[MATERIAL TO PROCESS — start]
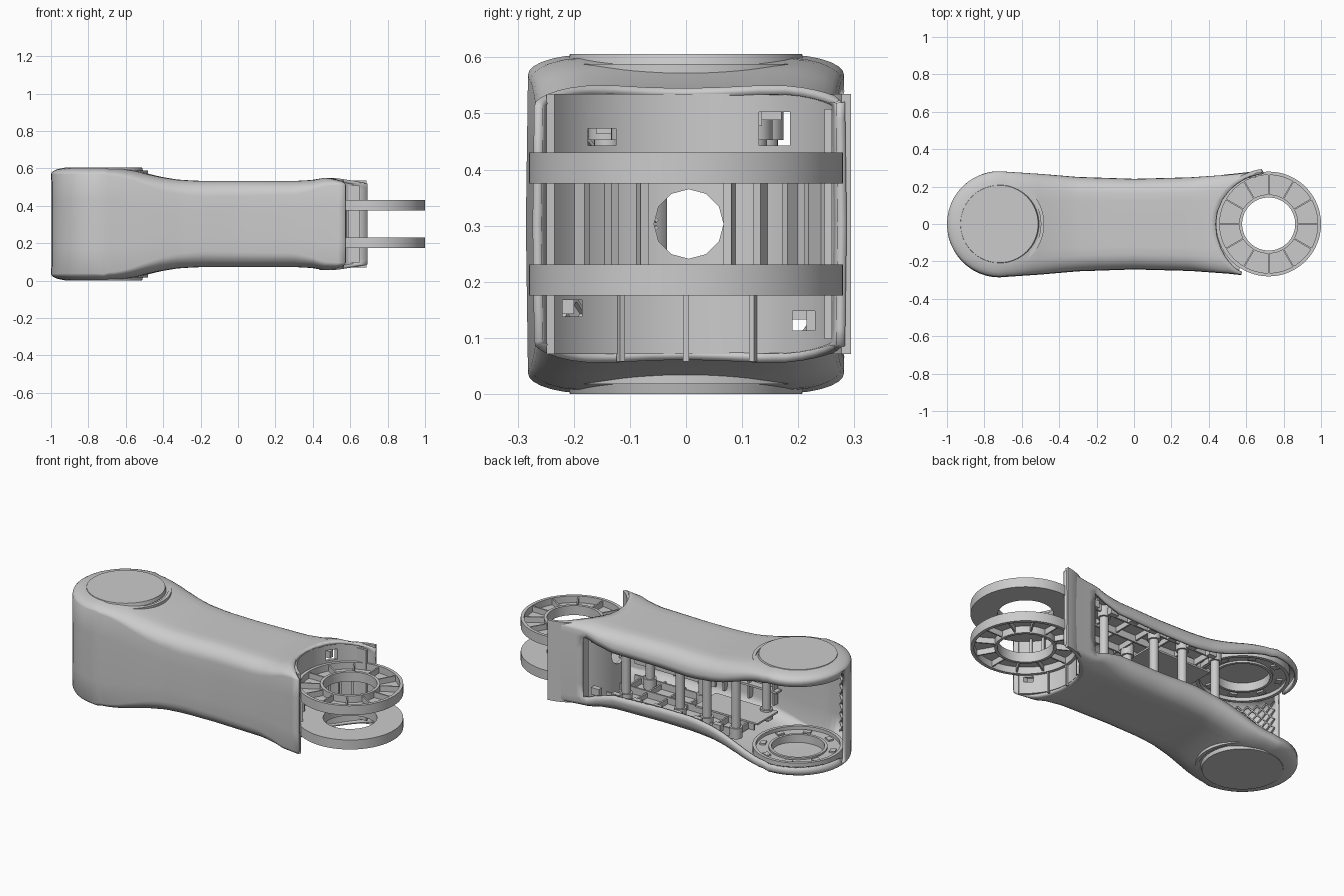
import bpy, bmesh
from math import sin, cos, pi, hypot, sqrt, radians
from mathutils import Matrix, Vector

if "Cube" in bpy.data.objects:
    bpy.data.objects.remove(bpy.data.objects["Cube"])

MID = 0.303          # height of the horizontal symmetry plane
LX, RX = -0.72, 0.72  # centres of the two joints


def lerp(pts, x):
    if x <= pts[0][0]:
        return pts[0][1]
    for (a, p), (b, q) in zip(pts, pts[1:]):
        if x <= b:
            return p + (q - p) * (x - a) / (b - a)
    return pts[-1][1]


def finish(name, bm, mirror=True, smooth=True, recalc=True):
    if recalc:
        bmesh.ops.recalc_face_normals(bm, faces=bm.faces)
    me = bpy.data.meshes.new(name)
    bm.to_mesh(me)
    bm.free()
    ob = bpy.data.objects.new(name, me)
    bpy.context.collection.objects.link(ob)
    ob.location.z = MID
    if mirror:
        m = ob.modifiers.new("mirror", 'MIRROR')
        m.use_axis = (False, False, True)
        m.merge_threshold = 0.0005
    if smooth:
        bpy.ops.object.select_all(action='DESELECT')
        ob.select_set(True)
        bpy.context.view_layer.objects.active = ob
        bpy.ops.object.shade_smooth_by_angle(angle=radians(35))
    return ob


def box(bm, x0, x1, y0, y1, z0, z1):
    m = Matrix.Translation(((x0 + x1) / 2, (y0 + y1) / 2, (z0 + z1) / 2))
    bmesh.ops.create_cube(bm, size=1, matrix=m @ Matrix.Diagonal((x1 - x0, y1 - y0, z1 - z0, 1)))


def polar_box(bm, cx, cy, r, ang, size, z, tilt=0):
    # size = radial, tangential, vertical; tilt turns it about the radial axis
    m = (Matrix.Translation((cx, cy, z)) @ Matrix.Rotation(radians(ang), 4, 'Z')
         @ Matrix.Translation((r, 0, 0)) @ Matrix.Rotation(radians(tilt), 4, 'X'))
    bmesh.ops.create_cube(bm, size=1, matrix=m @ Matrix.Diagonal((*size, 1)))


def tube(bm, cx, cy, r0, r1, z0, z1, a0=0, a1=360, n=64):
    full = a1 - a0 >= 360
    rings = []
    for k in range(n if full else n + 1):
        a = radians(a0 + (a1 - a0) * k / n)
        rings.append([bm.verts.new((cx + r * cos(a), cy + r * sin(a), z))
                      for r, z in ((r0, z0), (r1, z0), (r1, z1), (r0, z1))])
    for k in range(n):
        p, q = rings[k], rings[(k + 1) % len(rings)]
        for j in range(4):
            bm.faces.new((p[j], q[j], q[(j + 1) % 4], p[(j + 1) % 4]))
    if not full:
        bm.faces.new(rings[0])
        bm.faces.new(rings[-1])


def rod(bm, x, y, r, z0, z1, n=20):
    bmesh.ops.create_cone(bm, cap_ends=True, segments=n, radius1=r, radius2=r, depth=z1 - z0,
                          matrix=Matrix.Translation((x, y, (z0 + z1) / 2)))


# Outer shell: upper half lofted along x, then mirrored and thickened
WIDTH = [(-.72, .282), (-.5, .267), (-.3, .25), (0, .24), (.3, .248), (.5, .262), (.69, .283)]
HEIGHT = [(-.72, .302), (-.6, .296), (-.53, .283), (-.47, .266), (-.4, .25), (-.32, .237),
          (-.2, .23), (.3, .23), (.4, .235), (.46, .247)]
DROP = [(-.65, .036), (-.4, .07), (-.2, .085), (.3, .075), (.45, .045), (.69, .03)]


def width(x):
    return sqrt(max(0, .28 ** 2 - (x - LX) ** 2)) * .282 / .28 if x < LX else lerp(WIDTH, x)


def top_z(x, y):
    d = x - LX
    rho = hypot(d, y) / .28 if d < 0 else abs(y) / width(x)
    xe = LX + hypot(d, .45 * y) if -.72 < x < -.1 else x
    t = min(1, max(0, (rho - .62) / .38))
    return lerp(HEIGHT, xe) - lerp(DROP, x) * (1 - sqrt(1 - t * t))


half = [1, .99, .965, .92, .86, .78, .68, .5, .25]
S = [-s for s in half] + [0] + half[::-1]
stations = [LX - .28 * cos(radians(7.5 * k)) for k in range(12)]
stations += [LX + .03 * k for k in range(16)] + [-.24 + .06 * k for k in range(11)]
stations += [.40, .43, .46, .48, .52, .56, .6, .64, .69]

bm = bmesh.new()
grid = []
for x in stations:
    def place(s):
        ye = s * (.283 if s > 0 else .245)
        end = RX - sqrt(.285 ** 2 - ye * ye)
        px = x if x < .1 else .1 + (x - .1) / .59 * (end - .1)
        if s == 1:
            px = x
        py = s * width(px)
        return px, py, top_z(px, py)
    top = [place(s) for s in S]
    fx, fy, fz = top[0]
    bx, by, bz = top[-1]
    col = [(fx, fy, 0), (fx, fy, fz * .5)] + top + [(bx, by, bz - .03), (bx, by, bz * .5), (bx, by, 0)]
    grid.append([bm.verts.new((px, py * (1.012 - .05 * abs(pz)), pz)) for px, py, pz in col])
nj = len(grid[0])
for i in range(len(grid) - 1):
    for j in range(nj - 1):
        if j < 2 and width(stations[i]) < .03:
            continue                       # front wall stops just short of the tip
        if j >= nj - 3 and stations[i] < .475:
            continue                       # service opening at the back
        bm.faces.new((grid[i][j], grid[i + 1][j], grid[i + 1][j + 1], grid[i][j + 1]))
bmesh.ops.remove_doubles(bm, verts=bm.verts, dist=.0004)
bmesh.ops.delete(bm, geom=[v for v in bm.verts if not v.link_faces], context='VERTS')
shell = finish("outer_shell", bm, recalc=False)
sol = shell.modifiers.new("thickness", 'SOLIDIFY')
sol.thickness = .016
sol.offset = -1

# Round cover discs on the big joint
bm = bmesh.new()
bmesh.ops.create_cone(bm, cap_ends=True, segments=64, radius1=.212, radius2=.207, depth=.02,
                      matrix=Matrix.Translation((LX, 0, .293)))
finish("joint_cover", bm)

# Ribbed flanges of the fork joint
bm = bmesh.new()
tube(bm, RX, 0, .142, .28, .072, .088)
tube(bm, RX, 0, .262, .28, .08, .127)
tube(bm, RX, 0, .142, .158, .08, .127)
for k in range(12):
    polar_box(bm, RX, 0, .21, 30 * k, (.108, .008, .04), .1)
finish("fork_flange", bm)

# Concave socket wall behind the fork, with a cable hole and slots
bm = bmesh.new()
tube(bm, RX, 0, .279, .296, -.232, .232, 97, 237, 40)
socket = finish("socket_wall", bm, mirror=False)
bm = bmesh.new()
bmesh.ops.create_cone(bm, cap_ends=True, segments=12, radius1=.062, radius2=.062, depth=.3,
                      matrix=Matrix.Translation((.45, .005, 0)) @ Matrix.Rotation(pi / 2, 4, 'Y'))
for y0, y1, z0, z1 in ((-.175, -.125, .14, .17), (.13, .185, .14, .2),
                       (-.22, -.185, -.165, -.135), (.19, .23, -.19, -.155)):
    box(bm, .3, .7, y0, y1, z0, z1)
cutter = finish("socket_cutter", bm, mirror=False, smooth=False)
cutter.hide_render = True
cutter.display_type = 'WIRE'
cutter.hide_set(True)
cut = socket.modifiers.new("holes", 'BOOLEAN')
cut.object = cutter
cut.operation = 'DIFFERENCE'
cut.solver = 'EXACT'

# Fins between the flanges and below them
bm = bmesh.new()
for a in (122, 136, 150, 163, 197, 210, 224):
    polar_box(bm, RX, 0, .268, a, (.03, .014, .146), 0)
for a in (154, 180, 205):
    polar_box(bm, RX, 0, .275, a, (.016, .01, .12), -.185)
finish("socket_fins", bm, mirror=False, smooth=False)

# Bearing seat inside the big joint
bm = bmesh.new()
tube(bm, LX, 0, .14, .235, .245, .262)
tube(bm, LX, 0, .222, .24, .225, .285)
tube(bm, LX, 0, .14, .155, .235, .29)
for k in range(8):
    polar_box(bm, LX, 0, .19, 45 * k + 20, (.03, .04, .012), .242)
finish("bearing_seat", bm)

# Posts joining floor and ceiling
bm = bmesh.new()
for x, y in ((.3, .12), (.3, -.1), (-.04, .11), (-.04, -.1), (-.22, .12), (-.42, -.14), (-.42, .14)):
    rod(bm, x, y, .024, 0, .21)
    rod(bm, x, y, .034, .15, .21)
finish("posts", bm)

# Floor and ceiling ribs, tray and snap tabs along the opening
bm = bmesh.new()
for y in (-.13, 0, .13):
    box(bm, -.44, .42, y - .005, y + .005, .175, .22)
for k in range(7):
    x = -.4 + .13 * k
    box(bm, x - .005, x + .005, -.17, .17, .185, .22)
    box(bm, x + .03, x + .08, .185, .215, .13, .17)
box(bm, -.48, -.08, -.16, .03, .16, .17)
finish("inner_ribs", bm, smooth=False)

# Rails on the inside of the front wall
bm = bmesh.new()
box(bm, -.45, .42, -.232, -.19, .07, .082)
for k in range(6):
    x = -.42 + .16 * k
    box(bm, x - .005, x + .005, -.235, -.2, 0, .16)
box(bm, -.1, .42, -.14, -.125, .08, .11)
box(bm, .1, .11, -.19, -.125, .08, .11)
finish("wall_rails", bm, smooth=False)

# Lattice stiffening inside the rounded end wall
bm = bmesh.new()
for i in range(5):
    for j in range(4):
        for tilt in (-45, 45):
            polar_box(bm, LX, 0, .262, 197 + 11 * i, (.014, .006, .072), .03 + .052 * j, tilt)
finish("end_lattice", bm, smooth=False)

# Frame edge of the back panel beside the fork
bm = bmesh.new()
box(bm, .475, .49, .215, .26, 0, .205)
box(bm, .48, .65, .247, .26, 0, .205)
finish("back_panel_frame", bm, smooth=False)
[MATERIAL TO PROCESS — finish]
*TASK TO CARRY OUT*
Take every line from the listing above that includes the word "Rotation" and copy it.

*RESPONSE BOX*
    m = (Matrix.Translation((cx, cy, z)) @ Matrix.Rotation(radians(ang), 4, 'Z')
         @ Matrix.Translation((r, 0, 0)) @ Matrix.Rotation(radians(tilt), 4, 'X'))
                      matrix=Matrix.Translation((.45, .005, 0)) @ Matrix.Rotation(pi / 2, 4, 'Y'))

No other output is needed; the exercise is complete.